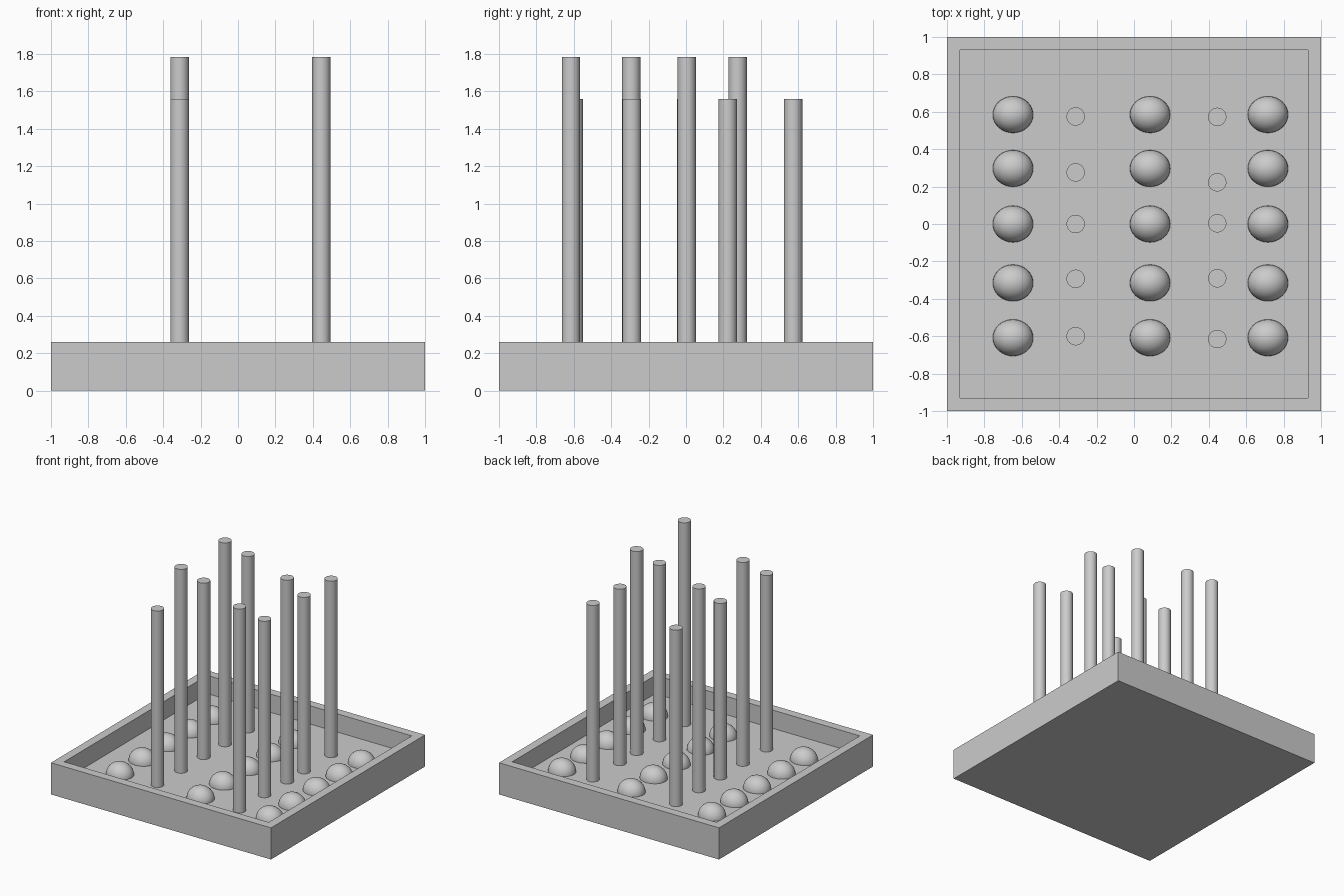
import bpy, bmesh, math

if "Cube" in bpy.data.objects:
    bpy.data.objects.remove(bpy.data.objects["Cube"])

FLOOR, RIM, WALL = 0.11, 0.26, 0.1


def smooth(obj):
    bpy.context.view_layer.objects.active = obj
    obj.select_set(True)
    bpy.ops.object.shade_smooth_by_angle(angle=math.radians(35))
    obj.select_set(False)


def tray():
    # Box whose top face is inset and pushed down to form the recess
    bm = bmesh.new()
    bmesh.ops.create_cube(bm, size=1)
    for v in bm.verts:
        v.co = (v.co.x * 2, v.co.y * 2, (v.co.z + 0.5) * RIM)
    top = max(bm.faces, key=lambda f: f.calc_center_median().z)
    bmesh.ops.inset_region(bm, faces=[top], thickness=WALL)
    floor = bmesh.ops.extrude_face_region(bm, geom=[top])["geom"]
    bmesh.ops.delete(bm, geom=[top], context='FACES_ONLY')
    for v in (g for g in floor if isinstance(g, bmesh.types.BMVert)):
        v.co.z = FLOOR
    bmesh.ops.recalc_face_normals(bm, faces=bm.faces)
    mesh = bpy.data.meshes.new("tray")
    bm.to_mesh(mesh)
    bm.free()
    bpy.context.collection.objects.link(bpy.data.objects.new("tray", mesh))


def peg(name, x, y, top):
    bpy.ops.mesh.primitive_cylinder_add(vertices=32, radius=0.049, depth=top - FLOOR,
                                        location=(x, y, (top + FLOOR) / 2))
    bpy.context.object.name = name
    smooth(bpy.context.object)


def dome(name, x, y):
    bpy.ops.mesh.primitive_uv_sphere_add(segments=32, ring_count=16, radius=1,
                                         location=(x, y, FLOOR))
    obj = bpy.context.object
    obj.name = name
    obj.scale = (0.108, 0.098, 0.1)
    smooth(obj)


tray()

# Three columns of half-sunk domes
for x in (-0.647, 0.086, 0.716):
    for y in (0.585, 0.297, 0, -0.315, -0.608):
        dome("dome", x, y)

# Two columns of pegs in two heights
SHORT, TALL = 1.56, 1.785
for y, h in ((0.575, SHORT), (0.276, TALL), (0, SHORT), (-0.293, TALL), (-0.6, SHORT)):
    peg("left_peg", -0.312, y, h)
for y, h in ((0.573, SHORT), (0.223, SHORT), (0.004, TALL), (-0.29, SHORT), (-0.615, TALL)):
    peg("right_peg", 0.445, y, h)
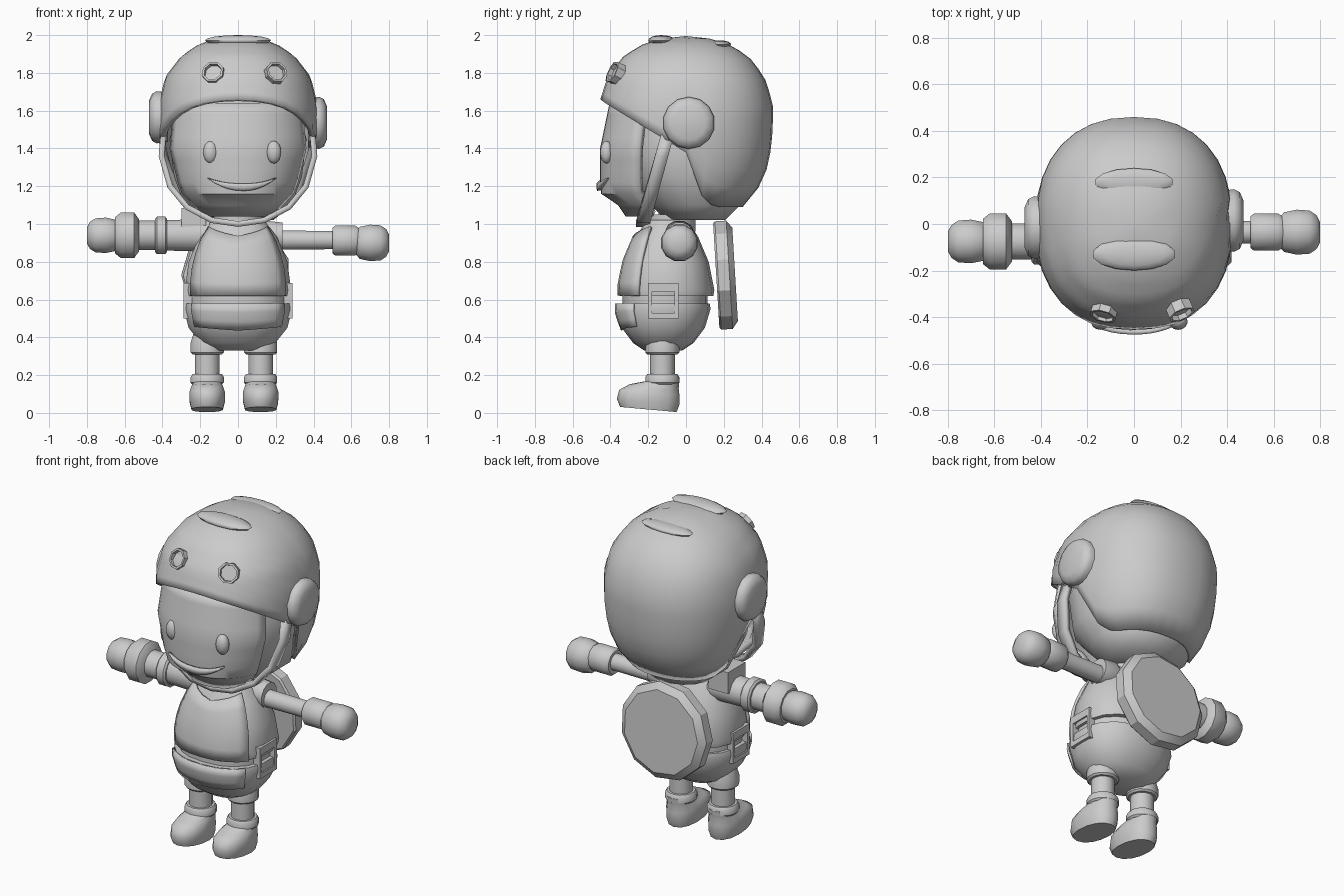
import bpy, bmesh, math
from mathutils import Vector

if "Cube" in bpy.data.objects:
    bpy.data.objects.remove(bpy.data.objects["Cube"])

grey = bpy.data.materials.new("light_grey")
grey.use_nodes = True
grey.diffuse_color = (0.6, 0.6, 0.6, 1)
grey.node_tree.nodes["Principled BSDF"].inputs["Base Color"].default_value = (0.6, 0.6, 0.6, 1)


def finish(name, bm, loc=(0, 0, 0), angle=40):
    mesh = bpy.data.meshes.new(name)
    bm.to_mesh(mesh)
    bm.free()
    mesh.materials.append(grey)
    mesh.polygons.foreach_set("use_smooth", [True] * len(mesh.polygons))
    mesh.set_sharp_from_angle(angle=math.radians(angle))
    obj = bpy.data.objects.new(name, mesh)
    obj.location = loc
    bpy.context.collection.objects.link(obj)
    return obj


def spow(v, e):
    return math.copysign(abs(v) ** e, v)


def loft(name, rows, axis="z", n=14, loc=(0, 0, 0), e=1.0, angle=40):
    """Closed loft through rows of (height, radius_a, radius_b, centre_b)."""
    bm = bmesh.new()
    loops = []
    for row in rows:
        h, ra = row[0], row[1]
        rb = row[2] if len(row) > 2 else ra
        cb = row[3] if len(row) > 3 else 0
        loop = []
        for i in range(n):
            t = math.tau * (i + 0.5) / n
            a, b = ra * spow(math.cos(t), e), cb + rb * spow(math.sin(t), e)
            loop.append(bm.verts.new({"z": (a, b, h), "x": (h, a, b), "y": (a, h, b)}[axis]))
        loops.append(loop)
    for l, m in zip(loops, loops[1:]):
        for i in range(n):
            j = (i + 1) % n
            bm.faces.new((l[i], l[j], m[j], m[i]))
    bm.faces.new(loops[0])
    bm.faces.new(loops[-1])
    bmesh.ops.recalc_face_normals(bm, faces=bm.faces)
    return finish(name, bm, loc, angle)


def interp(table, z):
    for p, q in zip(table, table[1:]):
        if z <= q[0]:
            t = max(0, (z - p[0]) / (q[0] - p[0]))
            return [u + (v - u) * t for u, v in zip(p[1:], q[1:])]
    return table[-1][1:]


def surface(table, a, z, cy=0):
    """Point on an oval body; angle a is measured from the front."""
    rx, ry = interp(table, z)
    return Vector((rx * spow(math.sin(a), 0.87), cy - ry * spow(math.cos(a), 0.87), z))


def patch(name, table, a0, a1, cols, rows, lo, hi, thick, offset=-1, cy=0, ease=1):
    """Part of an oval body between two heights, given thickness."""
    bm = bmesh.new()
    grid = []
    for i in range(cols + 1):
        a = a0 + (a1 - a0) * i / cols
        top, low = hi(a), lo(a)
        grid.append([bm.verts.new(surface(table, a, top + (low - top) * (j / rows) ** ease, cy))
                     for j in range(rows + 1)])
    for p, q in zip(grid, grid[1:]):
        for j in range(rows):
            bm.faces.new((p[j], p[j + 1], q[j + 1], q[j]))
    bmesh.ops.remove_doubles(bm, verts=bm.verts, dist=0.0005)
    obj = finish(name, bm)
    mod = obj.modifiers.new("thickness", "SOLIDIFY")
    mod.thickness, mod.offset = thick, offset
    return obj


def box(name, loc, size):
    bm = bmesh.new()
    bmesh.ops.create_cube(bm, size=1)
    bmesh.ops.scale(bm, vec=size, verts=bm.verts)
    return finish(name, bm, loc)


def blob(name, loc, size):
    bm = bmesh.new()
    bmesh.ops.create_uvsphere(bm, u_segments=14, v_segments=8, radius=1)
    bmesh.ops.scale(bm, vec=size, verts=bm.verts)
    return finish(name, bm, loc, 60)


# Helmet shell with a raised brow and a stepped cheek edge
HELMET = [(1.09, .3, .3), (1.2, .365, .39), (1.32, .405, .44), (1.5, .425, .46), (1.64, .42, .46),
          (1.78, .385, .415), (1.89, .3, .33), (1.95, .21, .23), (1.98, .13, .14), (1.995, 0, 0)]


def helmet_edge(a):
    y = -0.46 * spow(math.cos(a), 0.87)
    edge = [(-0.46, 1.66), (0.03, 1.36), (0.07, 1.2), (0.11, 1.15), (0.22, 1.09), (0.5, 1.09)]
    return interp(edge, y)[0]


patch("helmet", HELMET, 0, math.tau, 32, 14, helmet_edge, lambda a: 1.995, 0.03, ease=1.6)

# Low ridges on the crown
blob("front_crown_ridge", (0, -0.13, 1.972), (.18, .07, .028))
blob("rear_crown_ridge", (0, 0.18, 1.95), (.17, .06, .022))

# Round ear covers
for side, name in ((1, "left"), (-1, "right")):
    loft(name + "_ear_cover", [(side * h, r) for h, r in ((.37, .13), (.43, .138), (.455, .125), (.47, .09))],
         "x", loc=(0, 0.015 * side, 1.55 - 0.015 * side))

# Rimmed vents on the brow
for x, name in ((-0.13, "right"), (0.2, "left")):
    vent = loft(name + "_brow_vent", [(-.03, .06), (.018, .06), (.018, .048), (-.005, .046)],
                n=8, loc=(x, -0.395 + abs(x) * 0.1, 1.8), angle=30)
    vent.rotation_euler = Vector((x * 1.8, -0.85, 0.4)).to_track_quat("Z", "Y").to_euler()

# Inner head and neck
loft("head", [(1.02, .19, .16, .05), (1.1, .29, .24, .05), (1.25, .345, .33), (1.45, .37, .35), (1.8, .27, .28)],
     n=16, angle=60)
loft("neck", [(.96, .13), (1.05, .13)], loc=(0, -0.08, 0))

# Face mask
FACE = [(1.04, .22, .32), (1.1, .27, .36), (1.13, .32, .445), (1.2, .355, .455),
        (1.4, .41, .455), (1.64, .385, .405)]
patch("face", FACE, -1.05, 1.05, 16, 10, lambda a: 1.04, lambda a: 1.64, 0.04)
for x, name in ((-0.145, "right"), (0.19, "left")):
    blob(name + "_eye", (x, -0.415 + abs(x - .02) * -0.03, 1.38), (.04, .035, .06))
patch("mouth", FACE, -0.38, 0.5, 10, 2,
      lambda a: 1.178 + .065 * ((a - .06) / .44) ** 2,
      lambda a: 1.214 + .03 * ((a - .06) / .44) ** 2, 0.02, 1)

# Chin strap
half = [(.395, 1.47), (.405, 1.36), (.36, 1.2), (.27, 1.09), (.14, 1.02)]
path = [(-x, z) for x, z in half] + [(0, 1.0)] + half[::-1]
bm = bmesh.new()
strip = [[bm.verts.new((x, -0.51 + 0.28 * z + w, z)) for w in (-0.035, 0.035)] for x, z in path]
for p, q in zip(strip, strip[1:]):
    bm.faces.new((p[0], p[1], q[1], q[0]))
strap = finish("chin_strap", bm)
mod = strap.modifiers.new("thickness", "SOLIDIFY")
mod.thickness, mod.offset = 0.03, 0

# Torso, belt and hips
CHEST = [(.62, .28, .245), (.65, .285, .25), (.8, .265, .22), (.93, .21, .165), (1.02, .14, .11)]
BELLY = [(.33, .13, .1), (.37, .2, .16), (.45, .265, .22), (.55, .29, .25), (.58, .285, .245)]
loft("chest", [r + (-0.1,) for r in CHEST], n=18, e=0.87)
loft("belt", [(.57, .262, .225, -.11), (.63, .262, .225, -.11)], n=18, e=0.87)
loft("hips", [r + (-0.12,) for r in BELLY], n=18, e=0.87)

# Raised front plates
patch("chest_plate", CHEST, -1.0, 1.0, 8, 5, lambda a: .62, lambda a: .93 + .05 * abs(a), 0.018, 1, -0.1)
patch("hip_plate", BELLY, -0.95, 0.95, 8, 3, lambda a: .44 + .02 * abs(a), lambda a: .58, 0.012, 1, -0.12)

# Side buckles
for side, name in ((1, "left"), (-1, "right")):
    x = side * 0.262
    box(name + "_buckle_top", (x, -0.12, .665), (.055, .16, .045))
    box(name + "_buckle_bottom", (x, -0.12, .515), (.055, .16, .03))
    for y in (-0.19, -0.05):
        box(name + "_buckle_bar", (x, y, .59), (.055, .02, .14))

# Slim left arm
left = (0, -0.035, 0.9)
loft("left_shoulder", [(.12, .07), (.15, .085), (.235, .075)], "x", 12, (0, -0.035, .935))
loft("left_arm", [(.2, .052), (.52, .05)], "x", 12, (0, -0.035, .915))
loft("left_cuff", [(.5, .07), (.515, .082), (.62, .082), (.64, .07)], "x", 12, (0, -0.035, .912))
HAND = [(.62, .06), (.645, .088), (.7, .1), (.755, .096), (.785, .075), (.8, .045)]
loft("left_hand", HAND, "x", 12, left, angle=60)

# Bulky right arm
right = (0, -0.075, 0.94)
box("right_shoulder_pad", (-0.235, -0.06, 1.02), (.13, .17, .13))
loft("right_sleeve", [(-.15, .09), (-.39, .083)], "x", 12, right)
loft("right_elbow_ring", [(-.375, .09), (-.385, .102), (-.43, .102), (-.44, .09)], "x", 12, right)
loft("right_forearm", [(-.43, .08), (-.54, .08)], "x", 12, right)
loft("right_gauntlet", [(-.525, .09), (-.55, .125), (-.62, .125), (-.65, .1)], "x", 12, right)
loft("right_hand", [(-h, r * 0.97) for h, r in HAND], "x", 12, right, angle=60)

# Legs and boots
for x, name in ((-0.163, "right"), (0.12, "left")):
    at = (x, -0.125, 0)
    loft(name + "_trouser_cuff", [(.31, .08), (.32, .09), (.37, .09), (.42, .075)], loc=at)
    loft(name + "_leg", [(.12, .066), (.36, .066)], loc=at)
    loft(name + "_boot_cuff", [(.15, .08), (.16, .09), (.19, .09), (.205, .08)], loc=at)
    boot = loft(name + "_boot", [(0, .085, .15, -.2), (.04, .095, .166, -.205), (.09, .096, .16, -.203),
                                 (.125, .085, .13, -.18), (.15, .075, .085, -.135), (.18, .072, .075, -.125)],
                loc=(x, 0, 0), e=0.9, angle=50)
    boot.rotation_euler.x = -0.09

# Round shield on the back
shield = loft("back_shield", [(-.05, .28), (-.04, .29), (.02, .29), (.05, .25)], "y", 11,
              (-0.01, .21, .73), angle=20)
shield.rotation_euler.x = 0.06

#####

Treating the line with "SHORT, TALL = 1.56, 1.785" as the last line to include, retype the records exactly from their first line, excluding pictures.

Solution for this task:
import bpy, bmesh, math

if "Cube" in bpy.data.objects:
    bpy.data.objects.remove(bpy.data.objects["Cube"])

FLOOR, RIM, WALL = 0.11, 0.26, 0.1


def smooth(obj):
    bpy.context.view_layer.objects.active = obj
    obj.select_set(True)
    bpy.ops.object.shade_smooth_by_angle(angle=math.radians(35))
    obj.select_set(False)


def tray():
    # Box whose top face is inset and pushed down to form the recess
    bm = bmesh.new()
    bmesh.ops.create_cube(bm, size=1)
    for v in bm.verts:
        v.co = (v.co.x * 2, v.co.y * 2, (v.co.z + 0.5) * RIM)
    top = max(bm.faces, key=lambda f: f.calc_center_median().z)
    bmesh.ops.inset_region(bm, faces=[top], thickness=WALL)
    floor = bmesh.ops.extrude_face_region(bm, geom=[top])["geom"]
    bmesh.ops.delete(bm, geom=[top], context='FACES_ONLY')
    for v in (g for g in floor if isinstance(g, bmesh.types.BMVert)):
        v.co.z = FLOOR
    bmesh.ops.recalc_face_normals(bm, faces=bm.faces)
    mesh = bpy.data.meshes.new("tray")
    bm.to_mesh(mesh)
    bm.free()
    bpy.context.collection.objects.link(bpy.data.objects.new("tray", mesh))


def peg(name, x, y, top):
    bpy.ops.mesh.primitive_cylinder_add(vertices=32, radius=0.049, depth=top - FLOOR,
                                        location=(x, y, (top + FLOOR) / 2))
    bpy.context.object.name = name
    smooth(bpy.context.object)


def dome(name, x, y):
    bpy.ops.mesh.primitive_uv_sphere_add(segments=32, ring_count=16, radius=1,
                                         location=(x, y, FLOOR))
    obj = bpy.context.object
    obj.name = name
    obj.scale = (0.108, 0.098, 0.1)
    smooth(obj)


tray()

# Three columns of half-sunk domes
for x in (-0.647, 0.086, 0.716):
    for y in (0.585, 0.297, 0, -0.315, -0.608):
        dome("dome", x, y)

# Two columns of pegs in two heights
SHORT, TALL = 1.56, 1.785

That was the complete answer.